Image editing: PaintShop Pro explainer 2 of 5

Open an image, rotate it and crop it.

All our image editing explainers are waffle-free and work-tested. That’s the guarantee!

Open an image, rotate it and crop it


Name of explainer: Open an image, rotate it and crop it

Creative theme: Image editing

Software used: PaintShop Pro

User level: BEGINNER

This is explainer 2 of 5 in this series

This series includes:

  1. Open an image, resize it and save it
  2. Open an image, rotate it and crop it
  3. Open an image and apply basic colour correction
  4. Open an image and add text
  5. Create a new image with a single-colour background

The Software

This series of beginner explainers uses PaintShop Pro. You can download a free 30 day demo at Corel’s website. (PC only).

Later this month we’ll be running explainer series for Photoshop (which requires a paid monthly or yearly subscription) and GIMP (which is completely free).

The pre-requisities

This is a BEGINNER workflow explainer, so you just need to install and open the software. We’ll take it from there.

If you’re new to IT / computing, you may need help downloading and installing the software. Start with a search for ‘how do i install paintshop pro’ or speak with someone who’s familiar with downloading and installing.

Why would I do this?

Rotating images is another essential basic image editing skill. Images may need to be re-orientated (E.g. Requiring a 90 degree rotation) or rotated by just a couple of degrees (E.g. To straighten an horizon).

It’s also important to be able to CROP your images, which involves trimming away any parts you don’t need and ensuring the shape of the updated image is suitable for its destination (E.g. For printing on photo paper or using in a slideshow).

Let’s do it!
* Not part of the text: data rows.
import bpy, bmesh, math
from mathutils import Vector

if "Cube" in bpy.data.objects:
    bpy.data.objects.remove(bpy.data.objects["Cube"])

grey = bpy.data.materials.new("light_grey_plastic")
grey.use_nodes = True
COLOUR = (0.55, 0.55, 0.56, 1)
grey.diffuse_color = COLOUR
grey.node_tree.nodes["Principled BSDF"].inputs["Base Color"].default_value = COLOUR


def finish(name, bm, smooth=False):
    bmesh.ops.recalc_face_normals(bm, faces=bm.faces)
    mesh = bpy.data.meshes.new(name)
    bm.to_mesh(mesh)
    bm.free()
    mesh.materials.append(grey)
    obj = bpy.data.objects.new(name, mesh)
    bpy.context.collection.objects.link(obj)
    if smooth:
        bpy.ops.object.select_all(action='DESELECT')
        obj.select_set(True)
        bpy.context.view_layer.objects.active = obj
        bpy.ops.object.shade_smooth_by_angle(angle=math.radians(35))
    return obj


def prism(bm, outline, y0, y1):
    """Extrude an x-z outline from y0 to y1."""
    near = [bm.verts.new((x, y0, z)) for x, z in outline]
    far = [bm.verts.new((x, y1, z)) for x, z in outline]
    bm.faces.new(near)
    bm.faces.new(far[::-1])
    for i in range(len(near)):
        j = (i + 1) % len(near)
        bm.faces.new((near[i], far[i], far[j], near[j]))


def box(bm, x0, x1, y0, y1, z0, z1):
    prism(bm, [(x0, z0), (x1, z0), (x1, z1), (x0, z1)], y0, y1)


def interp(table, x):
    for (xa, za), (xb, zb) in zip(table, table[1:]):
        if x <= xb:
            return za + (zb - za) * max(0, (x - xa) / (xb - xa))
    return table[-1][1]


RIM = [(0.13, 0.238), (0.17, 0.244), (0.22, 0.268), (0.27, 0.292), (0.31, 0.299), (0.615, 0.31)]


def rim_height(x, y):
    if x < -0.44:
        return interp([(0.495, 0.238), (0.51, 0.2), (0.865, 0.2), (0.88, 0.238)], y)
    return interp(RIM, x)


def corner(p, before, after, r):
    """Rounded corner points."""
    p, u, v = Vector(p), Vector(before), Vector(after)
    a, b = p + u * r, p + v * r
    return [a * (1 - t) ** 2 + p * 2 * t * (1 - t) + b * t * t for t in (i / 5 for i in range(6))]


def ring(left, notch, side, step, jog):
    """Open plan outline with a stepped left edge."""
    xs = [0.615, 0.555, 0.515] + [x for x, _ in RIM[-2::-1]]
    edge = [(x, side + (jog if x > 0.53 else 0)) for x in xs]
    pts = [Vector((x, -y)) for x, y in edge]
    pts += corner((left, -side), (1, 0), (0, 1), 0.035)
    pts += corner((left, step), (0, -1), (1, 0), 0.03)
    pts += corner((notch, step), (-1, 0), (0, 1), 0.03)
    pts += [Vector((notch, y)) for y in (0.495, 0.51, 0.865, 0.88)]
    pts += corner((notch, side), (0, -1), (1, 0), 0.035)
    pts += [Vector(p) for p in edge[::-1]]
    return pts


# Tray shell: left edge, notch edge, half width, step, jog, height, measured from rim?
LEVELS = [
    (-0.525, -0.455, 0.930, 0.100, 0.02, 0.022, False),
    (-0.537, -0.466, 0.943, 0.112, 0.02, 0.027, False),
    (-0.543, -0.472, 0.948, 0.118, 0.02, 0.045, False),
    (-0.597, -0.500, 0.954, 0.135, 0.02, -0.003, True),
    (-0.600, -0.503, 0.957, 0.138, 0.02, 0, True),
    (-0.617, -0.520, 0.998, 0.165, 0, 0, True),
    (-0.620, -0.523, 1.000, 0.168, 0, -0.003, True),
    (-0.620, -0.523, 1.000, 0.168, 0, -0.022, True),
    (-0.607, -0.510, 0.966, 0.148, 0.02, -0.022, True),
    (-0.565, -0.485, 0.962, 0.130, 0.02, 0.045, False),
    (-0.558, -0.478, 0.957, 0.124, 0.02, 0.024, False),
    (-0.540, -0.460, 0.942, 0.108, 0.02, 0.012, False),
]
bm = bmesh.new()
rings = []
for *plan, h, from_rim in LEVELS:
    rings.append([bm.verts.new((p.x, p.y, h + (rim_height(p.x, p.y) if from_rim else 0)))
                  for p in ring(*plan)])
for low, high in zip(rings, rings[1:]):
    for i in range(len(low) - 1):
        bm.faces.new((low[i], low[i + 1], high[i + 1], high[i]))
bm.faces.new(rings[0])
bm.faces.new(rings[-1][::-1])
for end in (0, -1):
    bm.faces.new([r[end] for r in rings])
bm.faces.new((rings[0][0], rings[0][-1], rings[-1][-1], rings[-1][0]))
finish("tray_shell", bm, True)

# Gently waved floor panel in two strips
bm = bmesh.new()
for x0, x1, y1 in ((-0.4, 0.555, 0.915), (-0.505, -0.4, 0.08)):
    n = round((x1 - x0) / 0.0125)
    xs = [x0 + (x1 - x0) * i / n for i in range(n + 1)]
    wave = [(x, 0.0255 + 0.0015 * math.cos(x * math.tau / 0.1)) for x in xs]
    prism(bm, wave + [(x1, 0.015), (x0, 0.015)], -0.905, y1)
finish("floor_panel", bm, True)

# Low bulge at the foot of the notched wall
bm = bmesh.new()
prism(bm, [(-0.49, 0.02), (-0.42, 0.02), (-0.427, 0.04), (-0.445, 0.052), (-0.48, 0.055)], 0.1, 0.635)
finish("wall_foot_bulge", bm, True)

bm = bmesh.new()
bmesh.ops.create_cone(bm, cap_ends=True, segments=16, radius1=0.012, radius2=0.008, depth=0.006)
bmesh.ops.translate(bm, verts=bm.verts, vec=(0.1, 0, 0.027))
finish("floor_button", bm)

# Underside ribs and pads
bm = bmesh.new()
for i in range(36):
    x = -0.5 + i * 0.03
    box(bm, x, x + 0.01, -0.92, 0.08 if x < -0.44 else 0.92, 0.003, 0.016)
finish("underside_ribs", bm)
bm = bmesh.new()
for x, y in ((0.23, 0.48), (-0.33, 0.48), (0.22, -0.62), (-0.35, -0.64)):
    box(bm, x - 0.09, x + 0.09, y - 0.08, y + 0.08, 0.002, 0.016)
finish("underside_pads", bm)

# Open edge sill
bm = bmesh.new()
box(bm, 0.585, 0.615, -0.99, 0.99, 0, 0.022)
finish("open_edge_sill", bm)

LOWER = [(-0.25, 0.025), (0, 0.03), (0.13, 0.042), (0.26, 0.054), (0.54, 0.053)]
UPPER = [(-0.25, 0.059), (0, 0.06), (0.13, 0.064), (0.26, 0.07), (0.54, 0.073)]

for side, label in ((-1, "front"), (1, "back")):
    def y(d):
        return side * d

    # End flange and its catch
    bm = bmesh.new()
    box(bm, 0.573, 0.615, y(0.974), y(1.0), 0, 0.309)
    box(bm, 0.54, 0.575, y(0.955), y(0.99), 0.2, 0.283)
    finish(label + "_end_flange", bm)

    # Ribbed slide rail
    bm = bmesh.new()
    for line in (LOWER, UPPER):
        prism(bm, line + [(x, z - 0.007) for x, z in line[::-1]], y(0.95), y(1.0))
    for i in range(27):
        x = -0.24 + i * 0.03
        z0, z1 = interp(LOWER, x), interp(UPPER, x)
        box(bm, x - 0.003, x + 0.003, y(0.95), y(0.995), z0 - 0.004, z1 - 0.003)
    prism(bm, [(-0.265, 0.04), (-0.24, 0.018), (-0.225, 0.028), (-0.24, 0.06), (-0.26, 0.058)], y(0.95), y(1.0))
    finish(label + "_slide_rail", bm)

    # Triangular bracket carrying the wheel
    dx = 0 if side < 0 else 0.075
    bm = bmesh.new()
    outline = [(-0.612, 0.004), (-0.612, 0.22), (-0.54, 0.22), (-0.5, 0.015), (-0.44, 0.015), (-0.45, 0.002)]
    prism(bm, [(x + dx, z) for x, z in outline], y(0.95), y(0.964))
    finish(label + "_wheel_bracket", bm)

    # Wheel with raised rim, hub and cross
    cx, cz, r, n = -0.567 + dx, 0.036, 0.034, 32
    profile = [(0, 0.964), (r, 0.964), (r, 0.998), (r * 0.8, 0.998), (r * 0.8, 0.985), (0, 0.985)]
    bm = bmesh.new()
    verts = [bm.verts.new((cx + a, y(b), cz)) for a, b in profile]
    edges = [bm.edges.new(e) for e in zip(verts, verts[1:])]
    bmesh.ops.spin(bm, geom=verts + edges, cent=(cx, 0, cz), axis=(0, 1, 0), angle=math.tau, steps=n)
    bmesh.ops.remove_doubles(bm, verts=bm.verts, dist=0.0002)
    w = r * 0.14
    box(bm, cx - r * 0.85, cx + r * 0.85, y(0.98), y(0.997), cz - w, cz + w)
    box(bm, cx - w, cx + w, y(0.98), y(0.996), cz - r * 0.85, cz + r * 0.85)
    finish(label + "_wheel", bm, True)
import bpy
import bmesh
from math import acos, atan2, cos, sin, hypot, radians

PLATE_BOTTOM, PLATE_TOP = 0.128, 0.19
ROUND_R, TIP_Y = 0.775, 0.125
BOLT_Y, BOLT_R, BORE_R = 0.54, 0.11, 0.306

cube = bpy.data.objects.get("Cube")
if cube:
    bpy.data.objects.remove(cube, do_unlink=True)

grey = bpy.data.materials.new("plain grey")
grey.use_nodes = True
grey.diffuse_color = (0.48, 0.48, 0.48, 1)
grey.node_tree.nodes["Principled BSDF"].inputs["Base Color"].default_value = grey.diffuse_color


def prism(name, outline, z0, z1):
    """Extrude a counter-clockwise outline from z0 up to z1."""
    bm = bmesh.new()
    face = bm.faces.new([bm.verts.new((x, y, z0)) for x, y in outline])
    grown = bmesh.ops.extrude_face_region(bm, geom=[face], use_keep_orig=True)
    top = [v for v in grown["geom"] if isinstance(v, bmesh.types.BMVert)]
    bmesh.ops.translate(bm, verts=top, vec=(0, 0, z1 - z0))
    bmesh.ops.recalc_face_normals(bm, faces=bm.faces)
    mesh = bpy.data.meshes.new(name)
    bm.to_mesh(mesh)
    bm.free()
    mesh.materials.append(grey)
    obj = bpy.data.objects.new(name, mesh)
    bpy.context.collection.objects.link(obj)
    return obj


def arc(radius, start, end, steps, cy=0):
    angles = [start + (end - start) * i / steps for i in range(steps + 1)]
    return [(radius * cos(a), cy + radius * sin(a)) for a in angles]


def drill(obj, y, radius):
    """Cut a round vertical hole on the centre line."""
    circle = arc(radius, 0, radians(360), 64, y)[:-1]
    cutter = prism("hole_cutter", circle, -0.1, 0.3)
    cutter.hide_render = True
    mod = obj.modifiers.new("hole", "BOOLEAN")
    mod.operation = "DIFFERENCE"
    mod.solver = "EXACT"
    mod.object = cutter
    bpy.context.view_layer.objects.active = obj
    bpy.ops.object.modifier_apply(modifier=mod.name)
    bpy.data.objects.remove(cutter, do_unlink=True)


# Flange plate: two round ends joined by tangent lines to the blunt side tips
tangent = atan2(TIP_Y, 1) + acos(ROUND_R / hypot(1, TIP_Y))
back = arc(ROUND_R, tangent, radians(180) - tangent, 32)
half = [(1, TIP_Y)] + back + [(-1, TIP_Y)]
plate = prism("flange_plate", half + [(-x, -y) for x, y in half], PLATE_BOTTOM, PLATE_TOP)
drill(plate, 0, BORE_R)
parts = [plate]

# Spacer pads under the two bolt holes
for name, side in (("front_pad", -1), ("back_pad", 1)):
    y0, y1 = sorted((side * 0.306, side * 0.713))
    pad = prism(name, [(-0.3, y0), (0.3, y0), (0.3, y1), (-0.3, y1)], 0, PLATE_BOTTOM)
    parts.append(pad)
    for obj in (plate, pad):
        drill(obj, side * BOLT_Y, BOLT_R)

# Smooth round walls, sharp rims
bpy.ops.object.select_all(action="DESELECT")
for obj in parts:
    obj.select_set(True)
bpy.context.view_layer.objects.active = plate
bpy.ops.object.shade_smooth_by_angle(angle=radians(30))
You can download the image we use in this explainer from the section further down this page.

Click the play icon to watch this video. Subtitles are available – Click the settings cog at the bottom right for options. You can also watch this video full-screen by clicking the full-screen icon at the bottom right.

Good to know

The image we’ve opened and saved is in JPEG (or jpg) format. This is the most common file format for photos. If you have a high-end mobile phone or traditional camera you may also be able to save your photos in a RAW format, and HEIF is becoming more popular. For compatibility reasons JPEG format is often the ‘best’ format to use at time of writing.

Where to next?

Remember, this is part of a series of explainers for this software – Join us again for the other explainers in the series 🙂

Download the image used in this explainer

You’re welcome to download and use the image for personal use only.

Notes and updates

There are no notes or advisories at this time. This video explainer was last updated in February 2023. This page was last updated in February 2023.

We at are not responsible for the content of any external webpages or software downloaded from third party sites. Links are included in good faith at the time of writing. All explainer content is compiled in good faith using processes and methods used by the team. Modern software gives users many ways in which to accomplish the same task, and for reasons of clarity we choose not to reference multiple options. All computer users should run up to date virus / security software at all times to minimise risk.


This is number 2 of 15 explainer videos for image editing month! Make sure you check out the others!